    Professor Hubbard: While it is common to think of synergies in the context of a strategic buyer with business operations that overlap with those of the target firm, financial or tax synergies may also be important in other transactions, including those involving private equity. The recent Solera ruling adopted my opinion that fair value was the deal price less synergies. Solera was acquired by private equity firm Vista Equity Partners, which had some financial synergies resulting from adding leverage, as well as some operational synergies arising from other portfolio companies that overlapped with Solera. 

    Q: Cash flow projections are obviously a key input into a DCF model. How does the court approach projections when the opposing experts begin their valuations with different cash flows?

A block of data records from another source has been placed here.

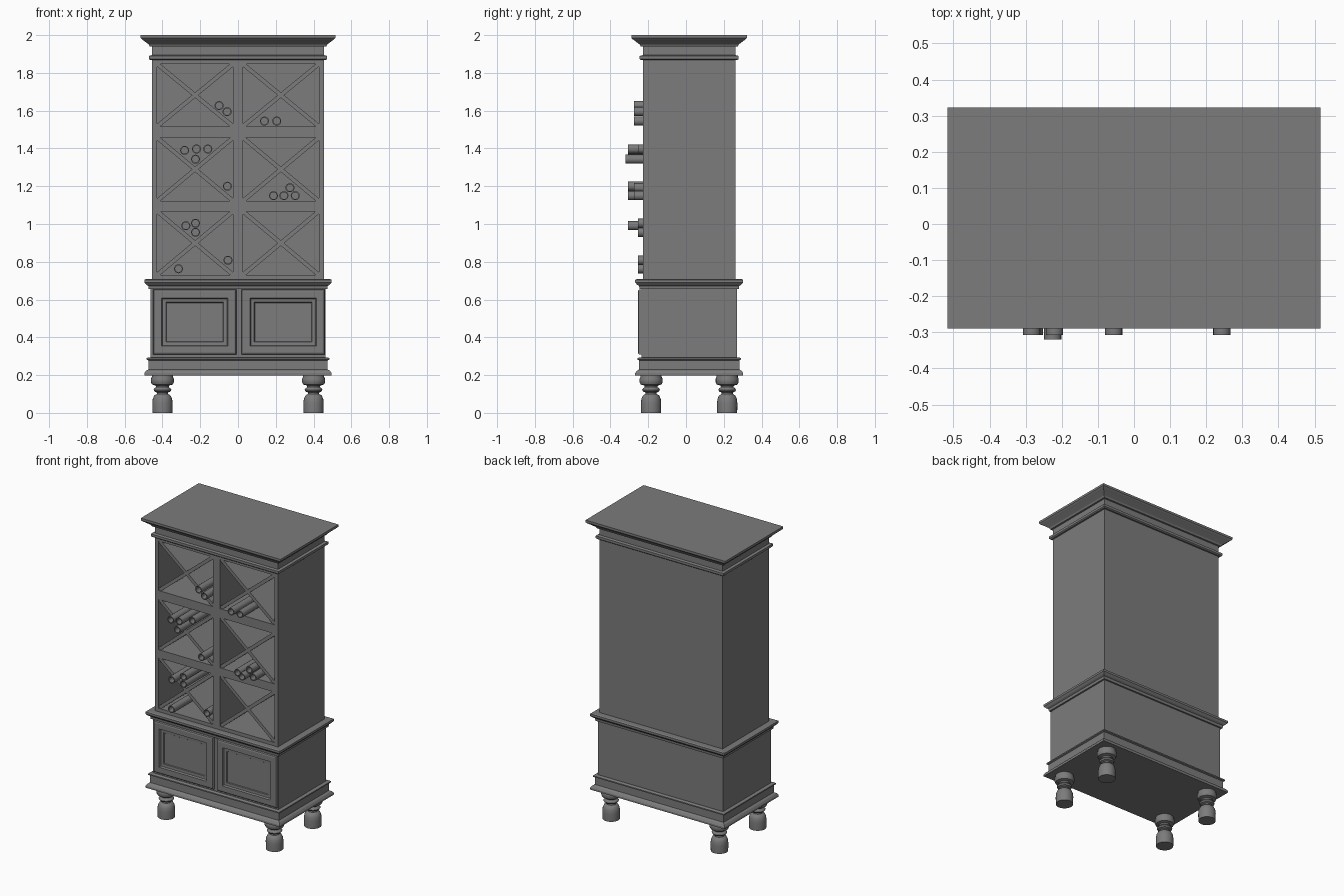
import bpy, bmesh, math
from mathutils import Matrix, Vector

cube = bpy.data.objects.get("Cube")
if cube:
    bpy.data.objects.remove(cube)

# Single painted finish
paint = bpy.data.materials.new("grey_paint")
paint.use_nodes = True
GREY = (0.2, 0.2, 0.2, 1)
paint.diffuse_color = GREY
paint.node_tree.nodes["Principled BSDF"].inputs["Base Color"].default_value = GREY

YC = 0.017            # cabinet centre in depth
HX, HY = 0.455, 0.245  # upper cabinet half sizes


def finish(name, bm, smooth=False):
    bmesh.ops.recalc_face_normals(bm, faces=bm.faces)
    mesh = bpy.data.meshes.new(name)
    bm.to_mesh(mesh)
    bm.free()
    mesh.materials.append(paint)
    ob = bpy.data.objects.new(name, mesh)
    bpy.context.collection.objects.link(ob)
    if smooth:
        bpy.ops.object.select_all(action="DESELECT")
        ob.select_set(True)
        bpy.context.view_layer.objects.active = ob
        bpy.ops.object.shade_smooth_by_angle(angle=math.radians(35))
    return ob


def add_box(bm, lo, hi):
    lo, hi = Vector(lo), Vector(hi)
    m = Matrix.Translation((lo + hi) / 2) @ Matrix.Diagonal((*(hi - lo), 1))
    return bmesh.ops.create_cube(bm, size=1, matrix=m)["verts"]


def moulding(name, profile):
    """Rectangular rings stacked along z from (outward offset, height) pairs."""
    bm = bmesh.new()
    rings = []
    for o, z in profile:
        rings.append([bm.verts.new((sx * (HX + o), YC + sy * (HY + o), z))
                      for sx, sy in ((-1, -1), (1, -1), (1, 1), (-1, 1))])
    for a, b in zip(rings, rings[1:]):
        for i in range(4):
            j = (i + 1) % 4
            bm.faces.new((a[i], a[j], b[j], b[i]))
    bm.faces.new(rings[0])
    bm.faces.new(rings[-1])
    return finish(name, bm)


def lathe(name, profile, matrix, steps=24):
    """Spin (radius, height) pairs around the local z axis."""
    bm = bmesh.new()
    verts = [bm.verts.new((r, 0, z)) for r, z in profile]
    edges = [bm.edges.new(p) for p in zip(verts, verts[1:])]
    bmesh.ops.spin(bm, geom=verts + edges, cent=(0, 0, 0), axis=(0, 0, 1),
                   angle=math.tau, steps=steps)
    bmesh.ops.remove_doubles(bm, verts=bm.verts, dist=0.0001)
    bm.transform(matrix)
    return finish(name, bm, smooth=True)


# Trim, from the top down
moulding("crown", [(0.012, 1.94), (0.017, 1.95), (0.026, 1.957), (0.043, 1.97),
                   (0.054, 1.978), (0.061, 1.985), (0.061, 2.0)])
moulding("upper_collar", [(0.01, 1.868), (0.017, 1.874), (0.017, 1.89), (0.0, 1.894)])
moulding("waist_trim", [(0.018, 0.655), (0.02, 0.672), (0.03, 0.678), (0.041, 0.69),
                        (0.041, 0.704), (0.034, 0.708)])
moulding("lower_cabinet", [(0.007, 0.27), (0.007, 0.66)])
moulding("base", [(0.041, 0.198), (0.041, 0.21), (0.033, 0.222), (0.02, 0.23),
                  (0.02, 0.278), (0.029, 0.282), (0.029, 0.29), (0.018, 0.294)])

# Upper cabinet with six open cells sunk into its front
FRONT = YC - HY
CELL_X = [(-0.428, -0.026), (0.026, 0.428)]
CELL_Z = [(0.731, 1.067), (1.122, 1.457), (1.517, 1.847)]
DEPTH = 0.46
bm = bmesh.new()
add_box(bm, (-HX, FRONT, 0.69), (HX, YC + HY, 1.96))
cuts = [((v, 0, 0), (1, 0, 0)) for pair in CELL_X for v in pair]
cuts += [((0, 0, v), (0, 0, 1)) for pair in CELL_Z for v in pair]
for co, no in cuts:
    bmesh.ops.bisect_plane(bm, geom=bm.verts[:] + bm.edges[:] + bm.faces[:],
                           plane_co=co, plane_no=no)
cells = []
for f in bm.faces:
    c = f.calc_center_median()
    if c.y < FRONT + 0.001 and any(a < c.x < b for a, b in CELL_X) \
            and any(a < c.z < b for a, b in CELL_Z):
        cells.append(f)
for f in cells:
    new = bmesh.ops.extrude_face_region(bm, geom=[f])["geom"]
    bmesh.ops.translate(bm, vec=(0, DEPTH, 0),
                        verts=[g for g in new if isinstance(g, bmesh.types.BMVert)])
    if f.is_valid:
        bmesh.ops.delete(bm, geom=[f], context="FACES_ONLY")
finish("upper_cabinet", bm)

# Crossed shelves in every cell
bm = bmesh.new()
for x0, x1 in CELL_X:
    for z0, z1 in CELL_Z:
        w, h = x1 - x0, z1 - z0
        half = math.hypot(w, h) / 2
        for s in (-1, 1):
            verts = add_box(bm, (-half, FRONT + 0.006, -0.011),
                            (half, FRONT + DEPTH + 0.005, 0.011))
            turn = Matrix.Rotation(s * math.atan2(h, w), 4, "Y")
            spot = Matrix.Translation(((x0 + x1) / 2, 0, (z0 + z1) / 2))
            bmesh.ops.transform(bm, matrix=spot @ turn, verts=verts)
finish("crossed_shelves", bm)

# Panelled doors
for name, cx in (("right_door", -0.229), ("left_door", 0.239)):
    bm = bmesh.new()
    add_box(bm, (cx - 0.221, -0.246, 0.308), (cx + 0.221, -0.22, 0.654))
    bm.faces.ensure_lookup_table()
    face = min(bm.faces, key=lambda f: f.calc_center_median().y)
    # rounded rim, frame, moulding and sunken panel
    for thick, depth in ((0.004, 0.006), (0.008, 0.003), (0.033, 0), (0.005, -0.012),
                         (0.018, -0.001), (0.003, -0.005)):
        bmesh.ops.inset_region(bm, faces=[face], thickness=thick, depth=depth,
                               use_even_offset=True)
    finish(name, bm)

# Turned feet
FOOT = [(0, 0), (0.053, 0), (0.054, 0.05), (0.051, 0.075), (0.043, 0.092), (0.03, 0.1),
        (0.03, 0.108), (0.042, 0.113), (0.047, 0.122), (0.042, 0.131), (0.033, 0.136),
        (0.036, 0.145), (0.055, 0.15), (0.061, 0.163), (0.061, 0.18), (0.056, 0.19),
        (0.056, 0.205), (0, 0.205)]
for side, x in (("right", -0.4), ("left", 0.4)):
    for end, y in (("front", -0.185), ("back", 0.218)):
        lathe(f"{end}_{side}_foot", FOOT, Matrix.Translation((x, y, 0)))

# Bottles lying in the cells: x, z and the depth of the mouth
BOTTLES = [
    (-0.10, 1.627, -0.275), (-0.058, 1.595, -0.275), (0.14, 1.545, -0.275),
    (0.205, 1.545, -0.275), (-0.283, 1.39, -0.308), (-0.22, 1.397, -0.308),
    (-0.16, 1.397, -0.255), (-0.225, 1.343, -0.32), (-0.056, 1.2, -0.308),
    (0.188, 1.15, -0.275), (0.243, 1.15, -0.308), (0.303, 1.15, -0.275),
    (0.275, 1.192, -0.275), (-0.276, 0.991, -0.308), (-0.225, 1.004, -0.255),
    (-0.225, 0.956, -0.255), (-0.053, 0.808, -0.255), (-0.315, 0.763, -0.255)]
TUBE = [(0, 0.05), (0.018, 0.05), (0.018, 0), (0.024, 0), (0.024, 0.3), (0, 0.3)]
lay = Matrix.Rotation(-math.pi / 2, 4, "X")
for i, spot in enumerate(BOTTLES):
    x, z, y = spot
    lathe(f"bottle_{i + 1}", TUBE, Matrix.Translation((x, y, z)) @ lay, 16)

    Professor Hubbard: My approach, which I think is consistent with the court’s preference, is to start with management projections. But they cannot be accepted blindly. For instance, in Dell the projections that appeared in the proxy were prepared in late 2012 based on a detailed model that built off of projections for global PC sales from an industry source. By the time the deal closed, nine months later, industry forecasts had declined significantly due to trends such as tablets and smartphones replacing computers. In order to reflect Dell’s “operative reality as of the merger date,” I used the most recent industry forecasts to update the cash flow projections. The court noted its general skepticism of adjustments, but found that I had “persuasively justified” my changes and used them in its DCF model.¹     

    Q: What are the key considerations in determining the terminal value in a DCF model?

    Professor Metrick: The terminal value calculation, which captures the value of all cash flows beyond the explicit forecast period (say five years), often constitutes the vast majority of a company’s value. There are really three inputs the valuation expert must provide in this calculation: the discount rate, the terminal growth rate, and the assumption about how much investment is needed. While the discount rate can have a large impact on the valuation (higher discount rates result in lower valuations), that input seems well understood.  

    The growth rate and investment rate assumptions are (or at least should be) linked. The critical insight is that growth is not free and that firms need to invest to grow. My approach to calculating terminal value links investment to growth. Increasing the growth rate increases investment (and therefore decreases cash flow). The DCF model that I used in PetSmart incorporated this approach. In its opinion, the court stated that it was “convinced that Metrick’s formula for calculating the required amount of investment to support the terminal growth rate is proper, as it is supported by economic theory [and] finance literature.”² ■


    1. Dell, pp. 102–103.
    2. PetSmart, p. 105.